**Try it**.
This exercise asks for a copy of each line in the records below with the word "range" in it.

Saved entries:

··········

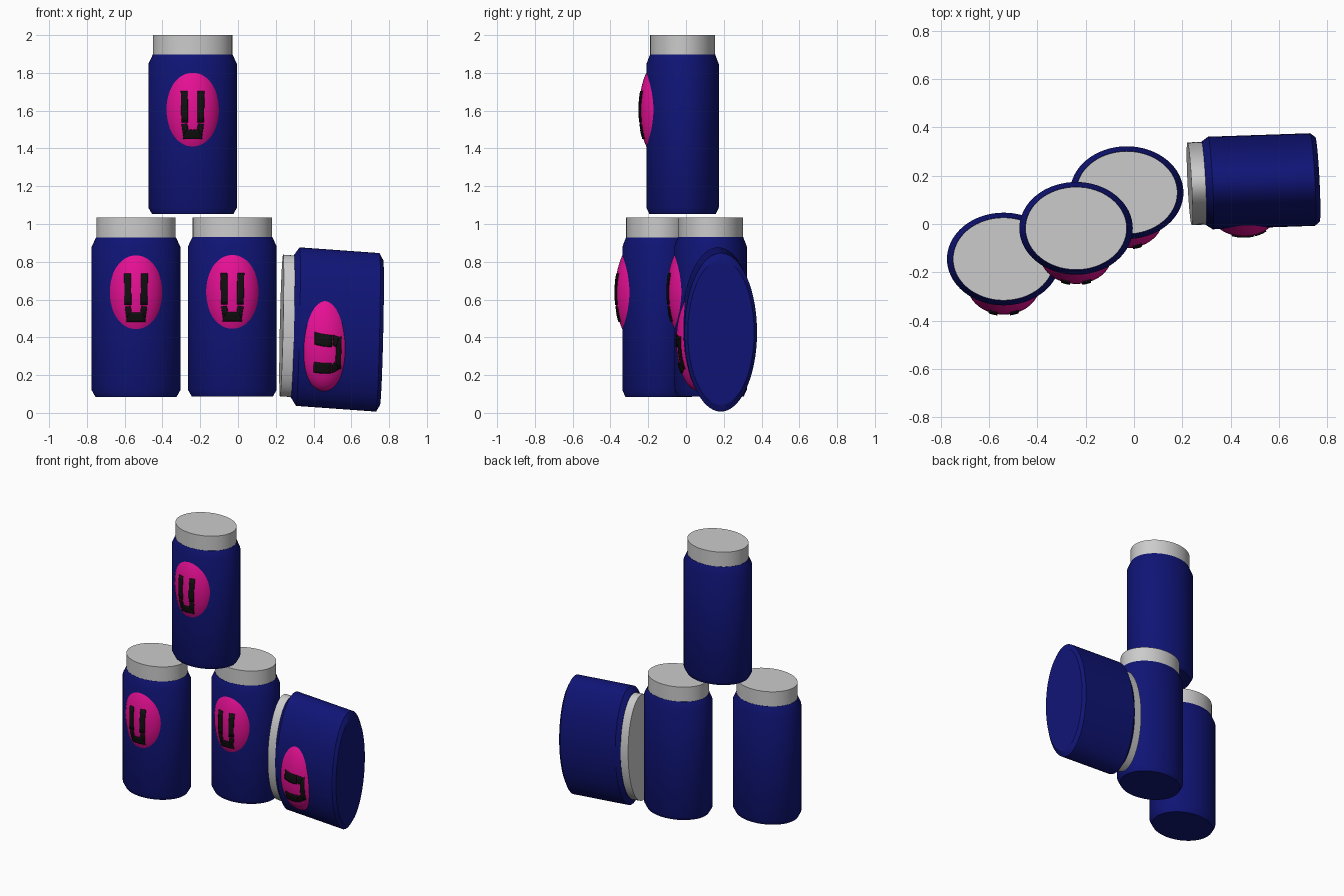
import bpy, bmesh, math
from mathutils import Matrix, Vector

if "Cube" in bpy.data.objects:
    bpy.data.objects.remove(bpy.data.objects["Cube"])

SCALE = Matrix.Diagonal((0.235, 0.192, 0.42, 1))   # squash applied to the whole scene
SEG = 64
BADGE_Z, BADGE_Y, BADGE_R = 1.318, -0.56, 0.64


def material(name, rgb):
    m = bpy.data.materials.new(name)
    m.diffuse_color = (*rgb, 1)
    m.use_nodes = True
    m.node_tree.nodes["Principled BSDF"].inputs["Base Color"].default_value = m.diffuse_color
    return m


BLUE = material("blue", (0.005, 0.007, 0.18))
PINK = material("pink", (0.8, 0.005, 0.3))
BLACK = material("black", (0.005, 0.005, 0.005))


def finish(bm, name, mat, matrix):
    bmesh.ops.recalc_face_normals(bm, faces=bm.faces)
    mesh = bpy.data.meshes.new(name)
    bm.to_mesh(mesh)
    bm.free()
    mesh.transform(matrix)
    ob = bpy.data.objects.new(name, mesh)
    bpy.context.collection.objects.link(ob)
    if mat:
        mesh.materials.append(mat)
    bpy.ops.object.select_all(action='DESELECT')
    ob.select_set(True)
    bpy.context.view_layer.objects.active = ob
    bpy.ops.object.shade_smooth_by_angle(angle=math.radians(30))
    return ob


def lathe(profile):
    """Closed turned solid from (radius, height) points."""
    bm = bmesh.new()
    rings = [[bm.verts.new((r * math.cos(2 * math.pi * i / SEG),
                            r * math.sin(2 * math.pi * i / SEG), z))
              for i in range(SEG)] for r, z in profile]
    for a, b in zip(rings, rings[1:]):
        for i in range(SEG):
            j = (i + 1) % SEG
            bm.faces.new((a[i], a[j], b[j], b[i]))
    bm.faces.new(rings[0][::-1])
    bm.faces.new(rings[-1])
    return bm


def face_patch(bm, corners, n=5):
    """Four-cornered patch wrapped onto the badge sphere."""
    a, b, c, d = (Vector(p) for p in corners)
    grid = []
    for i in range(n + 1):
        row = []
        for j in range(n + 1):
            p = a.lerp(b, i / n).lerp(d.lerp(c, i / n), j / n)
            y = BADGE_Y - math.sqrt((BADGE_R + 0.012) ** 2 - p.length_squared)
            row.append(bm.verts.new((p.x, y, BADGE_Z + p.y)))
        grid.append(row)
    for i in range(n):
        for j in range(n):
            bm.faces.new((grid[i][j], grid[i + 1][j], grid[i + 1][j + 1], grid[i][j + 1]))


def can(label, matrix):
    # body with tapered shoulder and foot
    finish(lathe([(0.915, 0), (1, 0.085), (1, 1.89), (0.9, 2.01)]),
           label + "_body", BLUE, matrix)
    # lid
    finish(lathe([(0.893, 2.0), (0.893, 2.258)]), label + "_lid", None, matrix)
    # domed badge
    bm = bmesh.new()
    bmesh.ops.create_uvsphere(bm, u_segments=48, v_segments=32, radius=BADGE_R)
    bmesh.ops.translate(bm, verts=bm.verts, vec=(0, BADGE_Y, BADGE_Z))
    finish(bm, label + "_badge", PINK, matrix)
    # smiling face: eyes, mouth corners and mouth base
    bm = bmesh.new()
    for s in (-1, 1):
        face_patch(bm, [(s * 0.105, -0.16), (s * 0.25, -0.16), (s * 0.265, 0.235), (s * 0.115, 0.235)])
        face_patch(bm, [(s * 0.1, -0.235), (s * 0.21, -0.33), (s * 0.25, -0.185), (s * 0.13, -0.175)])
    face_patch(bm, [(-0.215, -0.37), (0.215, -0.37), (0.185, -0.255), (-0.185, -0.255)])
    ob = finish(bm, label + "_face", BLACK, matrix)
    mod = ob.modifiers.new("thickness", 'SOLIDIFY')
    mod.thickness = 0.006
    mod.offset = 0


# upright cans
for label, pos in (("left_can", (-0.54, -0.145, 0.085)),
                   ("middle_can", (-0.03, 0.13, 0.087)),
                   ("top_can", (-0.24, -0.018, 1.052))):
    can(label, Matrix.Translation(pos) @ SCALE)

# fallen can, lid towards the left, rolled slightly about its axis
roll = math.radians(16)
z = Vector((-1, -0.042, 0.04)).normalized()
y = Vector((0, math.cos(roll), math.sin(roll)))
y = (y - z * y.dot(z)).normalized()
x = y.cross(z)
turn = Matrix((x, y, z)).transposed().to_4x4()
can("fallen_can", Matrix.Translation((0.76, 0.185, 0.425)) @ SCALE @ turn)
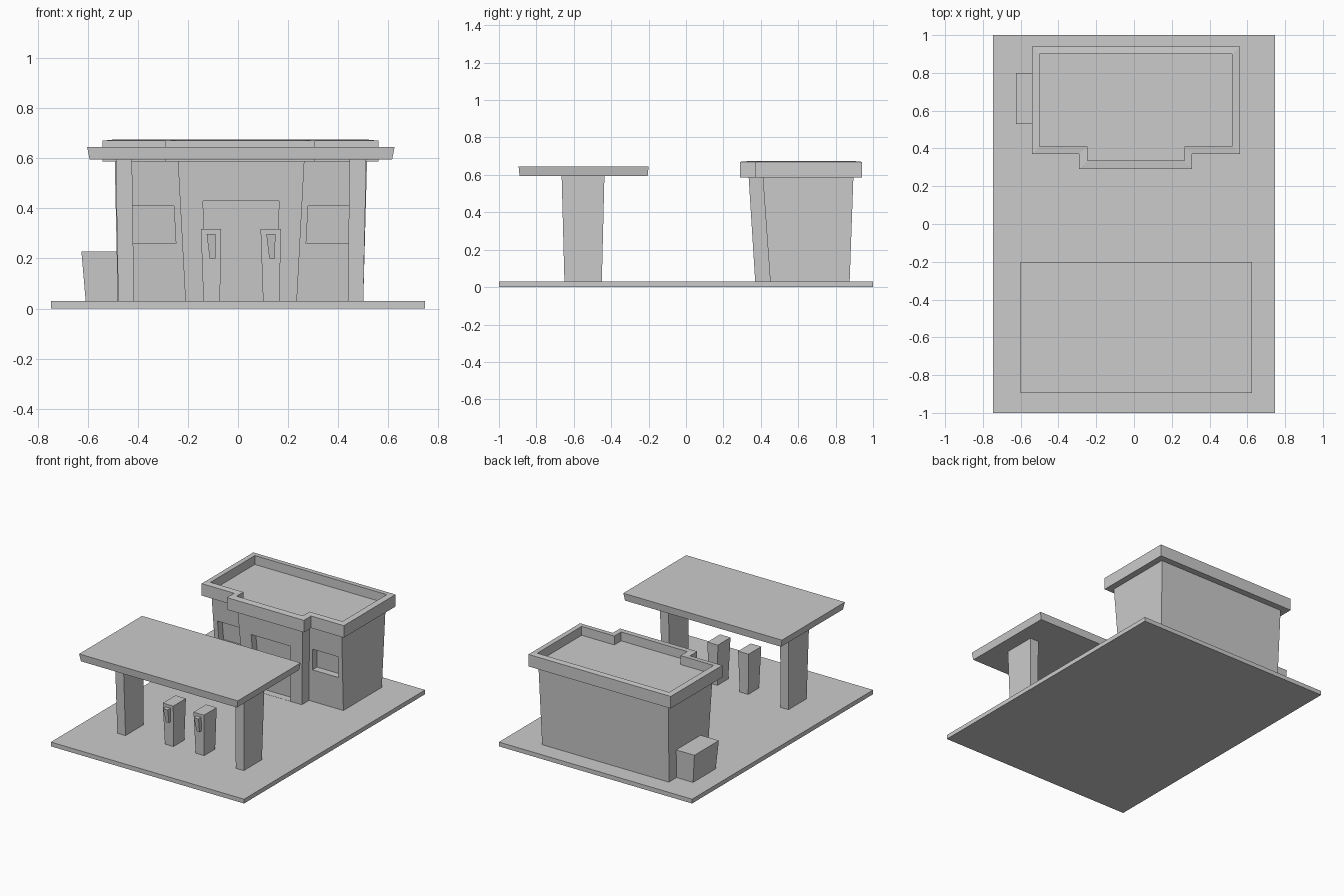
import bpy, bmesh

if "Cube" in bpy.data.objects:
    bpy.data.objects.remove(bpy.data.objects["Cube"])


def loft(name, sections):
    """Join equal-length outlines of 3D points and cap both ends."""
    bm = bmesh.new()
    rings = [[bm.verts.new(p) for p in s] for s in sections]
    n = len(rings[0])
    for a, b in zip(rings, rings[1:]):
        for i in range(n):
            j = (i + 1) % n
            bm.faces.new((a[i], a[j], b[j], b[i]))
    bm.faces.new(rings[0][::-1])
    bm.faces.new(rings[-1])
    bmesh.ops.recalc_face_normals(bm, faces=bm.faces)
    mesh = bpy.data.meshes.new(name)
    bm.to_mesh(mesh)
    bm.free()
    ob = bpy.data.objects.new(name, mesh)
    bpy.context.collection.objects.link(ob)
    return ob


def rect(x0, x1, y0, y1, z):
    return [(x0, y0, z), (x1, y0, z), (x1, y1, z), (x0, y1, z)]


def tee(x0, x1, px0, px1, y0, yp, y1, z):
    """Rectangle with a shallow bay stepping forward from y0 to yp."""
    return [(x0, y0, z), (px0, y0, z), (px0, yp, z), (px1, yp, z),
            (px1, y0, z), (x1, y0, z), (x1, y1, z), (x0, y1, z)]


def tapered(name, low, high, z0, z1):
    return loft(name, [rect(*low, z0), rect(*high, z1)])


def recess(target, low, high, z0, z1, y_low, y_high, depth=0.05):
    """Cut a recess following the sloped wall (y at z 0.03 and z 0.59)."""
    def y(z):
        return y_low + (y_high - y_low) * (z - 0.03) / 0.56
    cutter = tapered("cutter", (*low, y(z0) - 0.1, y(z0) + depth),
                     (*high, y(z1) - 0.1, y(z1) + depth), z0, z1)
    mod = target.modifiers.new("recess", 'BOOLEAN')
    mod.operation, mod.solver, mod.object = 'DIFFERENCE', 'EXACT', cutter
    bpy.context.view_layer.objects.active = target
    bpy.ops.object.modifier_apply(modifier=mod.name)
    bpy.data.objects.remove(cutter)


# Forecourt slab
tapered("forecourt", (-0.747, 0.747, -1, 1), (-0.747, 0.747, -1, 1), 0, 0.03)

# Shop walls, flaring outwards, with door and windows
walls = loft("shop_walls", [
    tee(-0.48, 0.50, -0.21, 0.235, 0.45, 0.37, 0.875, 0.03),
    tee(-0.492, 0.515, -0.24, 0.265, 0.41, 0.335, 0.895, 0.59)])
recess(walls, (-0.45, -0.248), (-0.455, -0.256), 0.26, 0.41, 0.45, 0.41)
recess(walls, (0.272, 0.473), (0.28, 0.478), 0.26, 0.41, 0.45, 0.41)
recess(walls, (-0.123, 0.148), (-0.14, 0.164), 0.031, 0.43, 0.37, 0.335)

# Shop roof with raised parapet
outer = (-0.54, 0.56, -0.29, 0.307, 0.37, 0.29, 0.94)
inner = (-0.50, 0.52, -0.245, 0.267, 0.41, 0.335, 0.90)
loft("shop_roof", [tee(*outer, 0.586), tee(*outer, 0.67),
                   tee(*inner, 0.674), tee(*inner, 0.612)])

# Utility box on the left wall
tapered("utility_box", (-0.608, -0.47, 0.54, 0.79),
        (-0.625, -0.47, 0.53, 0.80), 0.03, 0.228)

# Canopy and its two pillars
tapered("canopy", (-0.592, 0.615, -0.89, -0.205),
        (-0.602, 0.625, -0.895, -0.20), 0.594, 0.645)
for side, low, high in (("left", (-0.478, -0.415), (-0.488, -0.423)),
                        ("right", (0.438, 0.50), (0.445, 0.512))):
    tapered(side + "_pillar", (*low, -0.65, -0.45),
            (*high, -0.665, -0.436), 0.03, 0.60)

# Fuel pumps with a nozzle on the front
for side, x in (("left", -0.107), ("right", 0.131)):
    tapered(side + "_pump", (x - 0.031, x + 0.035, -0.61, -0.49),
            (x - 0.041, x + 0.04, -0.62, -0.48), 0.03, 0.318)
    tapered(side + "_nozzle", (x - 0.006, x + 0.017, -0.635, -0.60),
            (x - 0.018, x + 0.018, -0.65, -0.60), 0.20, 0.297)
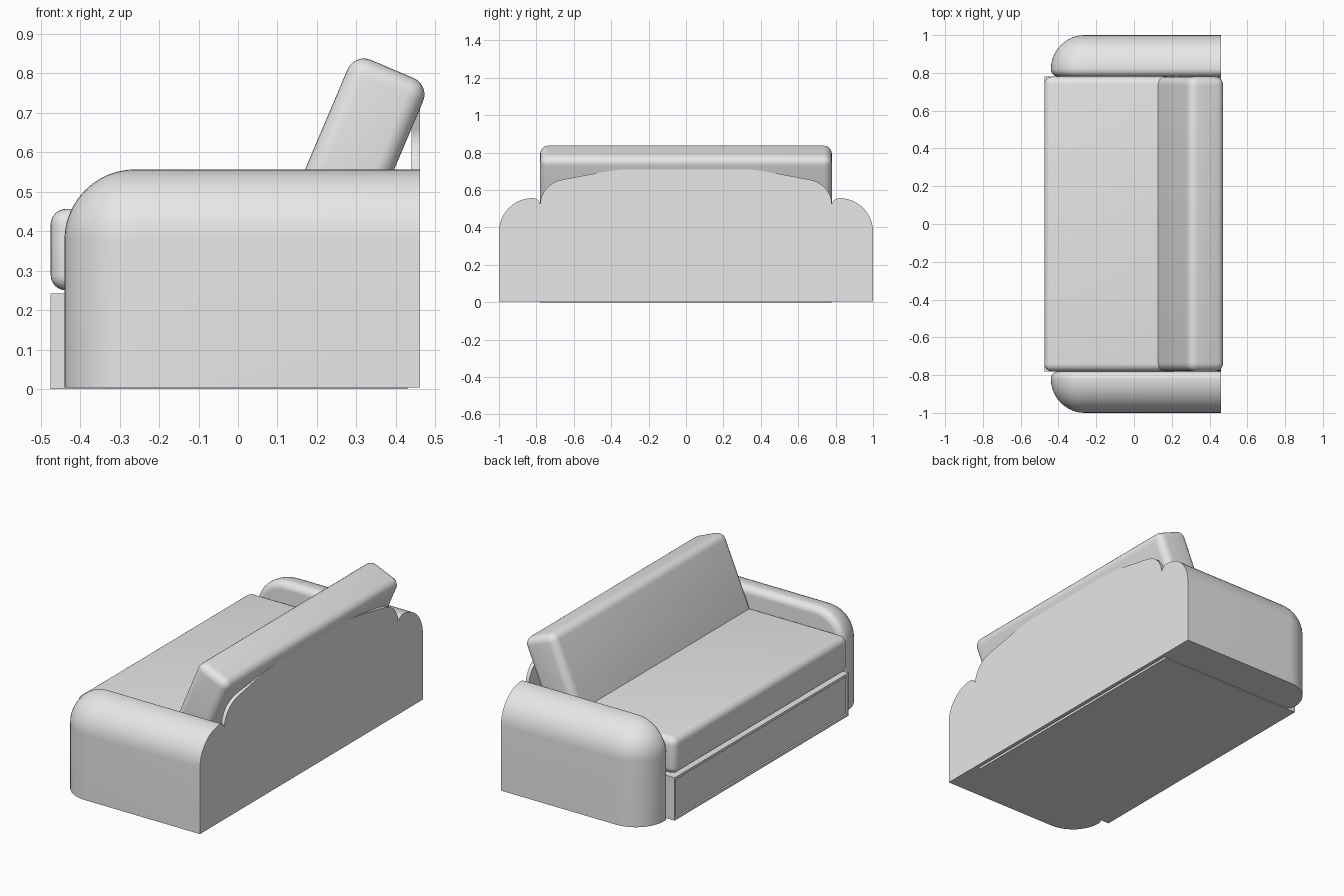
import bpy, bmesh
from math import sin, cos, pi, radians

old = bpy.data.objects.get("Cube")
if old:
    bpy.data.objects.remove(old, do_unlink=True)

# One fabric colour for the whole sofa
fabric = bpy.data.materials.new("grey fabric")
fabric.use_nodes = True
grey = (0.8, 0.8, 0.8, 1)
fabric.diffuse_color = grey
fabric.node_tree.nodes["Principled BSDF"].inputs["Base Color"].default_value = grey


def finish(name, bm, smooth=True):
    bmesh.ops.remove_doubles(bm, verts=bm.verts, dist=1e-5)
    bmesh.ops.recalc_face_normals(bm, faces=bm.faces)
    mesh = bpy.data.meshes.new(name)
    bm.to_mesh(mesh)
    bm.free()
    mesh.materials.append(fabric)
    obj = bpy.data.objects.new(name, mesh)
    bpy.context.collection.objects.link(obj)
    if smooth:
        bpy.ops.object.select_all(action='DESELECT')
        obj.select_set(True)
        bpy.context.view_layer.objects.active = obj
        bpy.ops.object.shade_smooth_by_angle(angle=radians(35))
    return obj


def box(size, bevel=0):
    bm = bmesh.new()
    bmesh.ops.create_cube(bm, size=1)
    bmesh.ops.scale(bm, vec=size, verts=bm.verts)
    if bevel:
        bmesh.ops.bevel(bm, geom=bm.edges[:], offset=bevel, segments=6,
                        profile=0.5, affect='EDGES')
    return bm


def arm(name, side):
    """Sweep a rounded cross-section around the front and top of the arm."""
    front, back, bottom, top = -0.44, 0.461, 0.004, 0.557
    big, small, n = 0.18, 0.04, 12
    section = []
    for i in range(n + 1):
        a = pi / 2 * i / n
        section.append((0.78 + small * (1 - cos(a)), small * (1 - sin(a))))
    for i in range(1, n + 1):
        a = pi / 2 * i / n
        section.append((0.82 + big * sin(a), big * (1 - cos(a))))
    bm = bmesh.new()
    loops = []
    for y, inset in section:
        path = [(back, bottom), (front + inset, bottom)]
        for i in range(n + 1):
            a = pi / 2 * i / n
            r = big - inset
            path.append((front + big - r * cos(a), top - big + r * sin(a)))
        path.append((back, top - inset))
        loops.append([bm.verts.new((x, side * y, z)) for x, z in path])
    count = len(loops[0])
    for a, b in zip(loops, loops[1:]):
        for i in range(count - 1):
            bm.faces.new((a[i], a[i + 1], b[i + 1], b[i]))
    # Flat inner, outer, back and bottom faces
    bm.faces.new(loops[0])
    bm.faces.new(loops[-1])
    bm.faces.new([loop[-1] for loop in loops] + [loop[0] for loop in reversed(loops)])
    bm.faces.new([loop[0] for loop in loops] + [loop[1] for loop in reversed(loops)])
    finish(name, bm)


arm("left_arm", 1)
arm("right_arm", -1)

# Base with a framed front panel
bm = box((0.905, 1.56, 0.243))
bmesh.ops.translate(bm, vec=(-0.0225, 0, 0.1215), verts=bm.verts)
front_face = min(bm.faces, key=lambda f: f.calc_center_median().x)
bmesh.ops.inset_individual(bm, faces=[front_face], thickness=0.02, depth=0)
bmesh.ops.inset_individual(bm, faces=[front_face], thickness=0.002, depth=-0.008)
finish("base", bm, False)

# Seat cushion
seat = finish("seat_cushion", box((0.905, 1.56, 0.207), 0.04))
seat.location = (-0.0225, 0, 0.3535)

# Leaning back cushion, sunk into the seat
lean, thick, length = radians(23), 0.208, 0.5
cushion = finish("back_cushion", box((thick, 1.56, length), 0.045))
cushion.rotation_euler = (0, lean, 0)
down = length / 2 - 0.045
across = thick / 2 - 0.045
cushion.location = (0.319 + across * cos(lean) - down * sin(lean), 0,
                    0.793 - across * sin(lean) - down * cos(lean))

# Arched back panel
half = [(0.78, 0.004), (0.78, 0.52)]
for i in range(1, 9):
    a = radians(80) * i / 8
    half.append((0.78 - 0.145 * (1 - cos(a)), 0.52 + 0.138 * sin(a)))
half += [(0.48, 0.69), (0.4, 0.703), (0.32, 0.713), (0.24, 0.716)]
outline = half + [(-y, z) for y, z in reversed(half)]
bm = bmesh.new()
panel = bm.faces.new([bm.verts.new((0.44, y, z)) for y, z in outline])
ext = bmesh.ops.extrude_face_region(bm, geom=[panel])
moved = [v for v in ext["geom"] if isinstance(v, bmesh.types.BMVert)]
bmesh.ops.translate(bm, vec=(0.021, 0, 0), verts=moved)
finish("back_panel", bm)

··········

**Answer to this exercise**.
              for i in range(SEG)] for r, z in profile]
        for i in range(SEG):
    for i in range(n + 1):
        for j in range(n + 1):
    for i in range(n):
        for j in range(n):
        for i in range(n):
    for i in range(n + 1):
    for i in range(1, n + 1):
        for i in range(n + 1):
        for i in range(count - 1):
for i in range(1, 9):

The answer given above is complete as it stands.